Plate of Harcourts
Nineteen ninety-five is over, finished and substantially all but wasted in the effort to complete Paris-Brest-Paris. Led like lambs by a vague idea that it would be fun, we began carefree training and easily knocked off the 200 and 300. The 400 provided a feeling of accomplishment as McDonald's Golden Arches hove into view after 20 hours of Whidbey Island and return. My Clydesdale size meant saddle sores, no easy hills, extra food, and extra water, compensated for only slightly by the pull of gravity on the down slopes. The first 600 was a Rubicon and, once crossed, the PBP preparations began in earnest, with airline and van bookings made, PBP applications, hotel reservations, and the wait until June, July and August dragged by.
After the air travel, the pre-event days of pleasantries and plans with the BC group, the constant advice, the Pizza Hut salad bar, thick crust pizza specials, and the thieving gypsy kids, the start of the Paris-Brest-Paris at 10 pm on Monday night was spectacular. Within the second wave of 750 riders, we were soon centred in a rolling, unending snake of lights stretching over both horizons. Perfect temperature, a wind from the side, adrenalin on the ups, and gravity on the downs made it a magical night unlikely to be repeated. Helmet lights made it easy to keep track of riding companions and camaraderie made it easy to put a big dent in the first stretch of miles.
The first control stop was welcomed as an opportunity to get water and sample the cuisine. This, the only long line up of the ride, was capped with a heaping plate of mashed potatoes and haricot vert (green beans) christened then and now forever known as Harcourts. The sweet little old "Lady of the Legion" tracked me down in the dining room to give me my Harcourts, fresh from the kitchen.

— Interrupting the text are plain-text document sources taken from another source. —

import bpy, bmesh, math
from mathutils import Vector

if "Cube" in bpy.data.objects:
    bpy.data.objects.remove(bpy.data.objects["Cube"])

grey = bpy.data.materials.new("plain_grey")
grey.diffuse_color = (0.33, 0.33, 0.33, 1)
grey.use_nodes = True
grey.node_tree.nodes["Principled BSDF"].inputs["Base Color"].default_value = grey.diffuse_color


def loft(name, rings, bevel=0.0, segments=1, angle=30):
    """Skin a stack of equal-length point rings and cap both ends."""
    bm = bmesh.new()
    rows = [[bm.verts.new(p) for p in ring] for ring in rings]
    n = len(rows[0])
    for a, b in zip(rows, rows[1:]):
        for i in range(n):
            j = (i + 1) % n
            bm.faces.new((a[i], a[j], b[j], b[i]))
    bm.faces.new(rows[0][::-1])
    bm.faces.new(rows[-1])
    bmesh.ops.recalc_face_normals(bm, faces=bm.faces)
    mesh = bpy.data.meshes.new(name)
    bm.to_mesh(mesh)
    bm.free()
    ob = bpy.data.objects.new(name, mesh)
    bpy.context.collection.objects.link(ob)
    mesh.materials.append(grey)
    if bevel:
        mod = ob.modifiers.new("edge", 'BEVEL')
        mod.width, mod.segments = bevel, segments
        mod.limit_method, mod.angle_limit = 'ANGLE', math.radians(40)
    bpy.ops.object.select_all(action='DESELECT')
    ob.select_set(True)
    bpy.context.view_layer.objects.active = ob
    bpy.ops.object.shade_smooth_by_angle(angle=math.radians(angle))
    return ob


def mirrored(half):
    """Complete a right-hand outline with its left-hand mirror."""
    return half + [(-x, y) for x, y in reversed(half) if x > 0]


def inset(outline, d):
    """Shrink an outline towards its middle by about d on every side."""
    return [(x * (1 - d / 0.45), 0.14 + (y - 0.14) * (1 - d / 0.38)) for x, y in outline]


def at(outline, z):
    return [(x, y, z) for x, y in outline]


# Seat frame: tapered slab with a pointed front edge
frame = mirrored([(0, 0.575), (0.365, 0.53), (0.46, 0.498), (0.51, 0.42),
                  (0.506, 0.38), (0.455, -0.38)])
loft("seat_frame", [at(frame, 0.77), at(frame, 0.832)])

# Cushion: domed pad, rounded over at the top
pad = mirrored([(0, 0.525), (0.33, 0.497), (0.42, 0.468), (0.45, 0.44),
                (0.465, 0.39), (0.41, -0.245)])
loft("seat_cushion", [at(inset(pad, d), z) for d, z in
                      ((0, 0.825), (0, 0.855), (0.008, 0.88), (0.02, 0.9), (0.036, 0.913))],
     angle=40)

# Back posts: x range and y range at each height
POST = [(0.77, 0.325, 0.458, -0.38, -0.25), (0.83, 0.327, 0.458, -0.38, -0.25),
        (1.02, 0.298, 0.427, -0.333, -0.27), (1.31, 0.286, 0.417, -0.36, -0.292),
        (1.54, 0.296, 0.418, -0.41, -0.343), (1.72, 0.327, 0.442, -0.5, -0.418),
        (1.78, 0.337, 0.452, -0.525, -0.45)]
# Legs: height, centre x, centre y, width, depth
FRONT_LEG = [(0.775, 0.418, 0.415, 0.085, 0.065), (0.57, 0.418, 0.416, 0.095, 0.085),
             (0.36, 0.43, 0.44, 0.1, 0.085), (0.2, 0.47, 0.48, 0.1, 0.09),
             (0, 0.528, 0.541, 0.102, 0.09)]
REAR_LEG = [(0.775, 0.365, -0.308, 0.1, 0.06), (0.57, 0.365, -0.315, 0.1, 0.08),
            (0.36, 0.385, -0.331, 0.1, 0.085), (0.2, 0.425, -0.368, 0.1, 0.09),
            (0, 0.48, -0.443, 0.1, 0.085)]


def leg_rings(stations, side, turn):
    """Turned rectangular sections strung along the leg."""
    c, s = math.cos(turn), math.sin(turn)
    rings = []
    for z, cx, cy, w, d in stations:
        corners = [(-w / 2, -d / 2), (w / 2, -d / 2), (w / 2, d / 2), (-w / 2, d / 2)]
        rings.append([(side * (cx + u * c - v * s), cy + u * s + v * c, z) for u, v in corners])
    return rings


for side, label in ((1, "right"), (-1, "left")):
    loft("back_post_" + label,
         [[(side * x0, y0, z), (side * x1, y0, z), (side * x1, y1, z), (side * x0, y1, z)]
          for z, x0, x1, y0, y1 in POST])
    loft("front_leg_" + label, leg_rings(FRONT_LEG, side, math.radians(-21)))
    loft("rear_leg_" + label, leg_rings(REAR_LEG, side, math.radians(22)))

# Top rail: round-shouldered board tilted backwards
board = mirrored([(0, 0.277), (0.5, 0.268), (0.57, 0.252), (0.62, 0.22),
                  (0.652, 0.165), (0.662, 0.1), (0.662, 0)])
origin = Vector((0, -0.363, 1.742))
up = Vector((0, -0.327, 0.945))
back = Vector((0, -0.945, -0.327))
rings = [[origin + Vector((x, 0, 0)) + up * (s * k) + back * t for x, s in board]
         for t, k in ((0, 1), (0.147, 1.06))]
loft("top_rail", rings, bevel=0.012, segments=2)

Not all the controls were great but all were memorable and the organization was superb. How else that out of nowhere, on a gentle bend in the road through a quaint village at 3 am, the lights of an open café beckoned (and were answered)? Neither was a hilltop church left unvisited, nor a weather vane on its spire unsighted. How else the 20 kph tailwind on the final morning when shoulders and neck would no longer accept cycling "on the drops"? How else to explain no mechanical failures and no flat tires? How else was the ride into Brest fearsomely uphill and down dale and ride out so smooth and easy? And it was no doubt planned that the first control had the best soup in the world on Monday and worst on Friday - incentive to finish? But maybe some consideration could be given to making power bars edible, making the last 10 km before a control stop not require 30 km of effort, and to making my hands, feet and backside regain normality before Christmas.
It hurt at the time, but with an overall climb of about 8,500 metres, we can claim an Everest equivalent in under four days. It was worth the PBP effort just to sight Gord, the rolling zombie. Or Gord, the lawyer, desperately trying to get the better of the unstoppable judge Bill.
Our plan was rides or 420, 360, 300 and 120 kilometres. We stopped at dark each night and started again at about 2 am. That downwind finale was Heavenly and the finish line was emotionally wonderful. Throughout the event, our paces quickened to the continuous calls of "Bon Route!" "Bon Courage!" and "Allez, Allez!" There were chocolate croissants and baguette sandwiches and we rode on the route of the Tour de France. And three days and 6000 servings later, the little old Lady of the Legion recognized me and brought me more Harcourts!
© Copyright 1995, Roger Street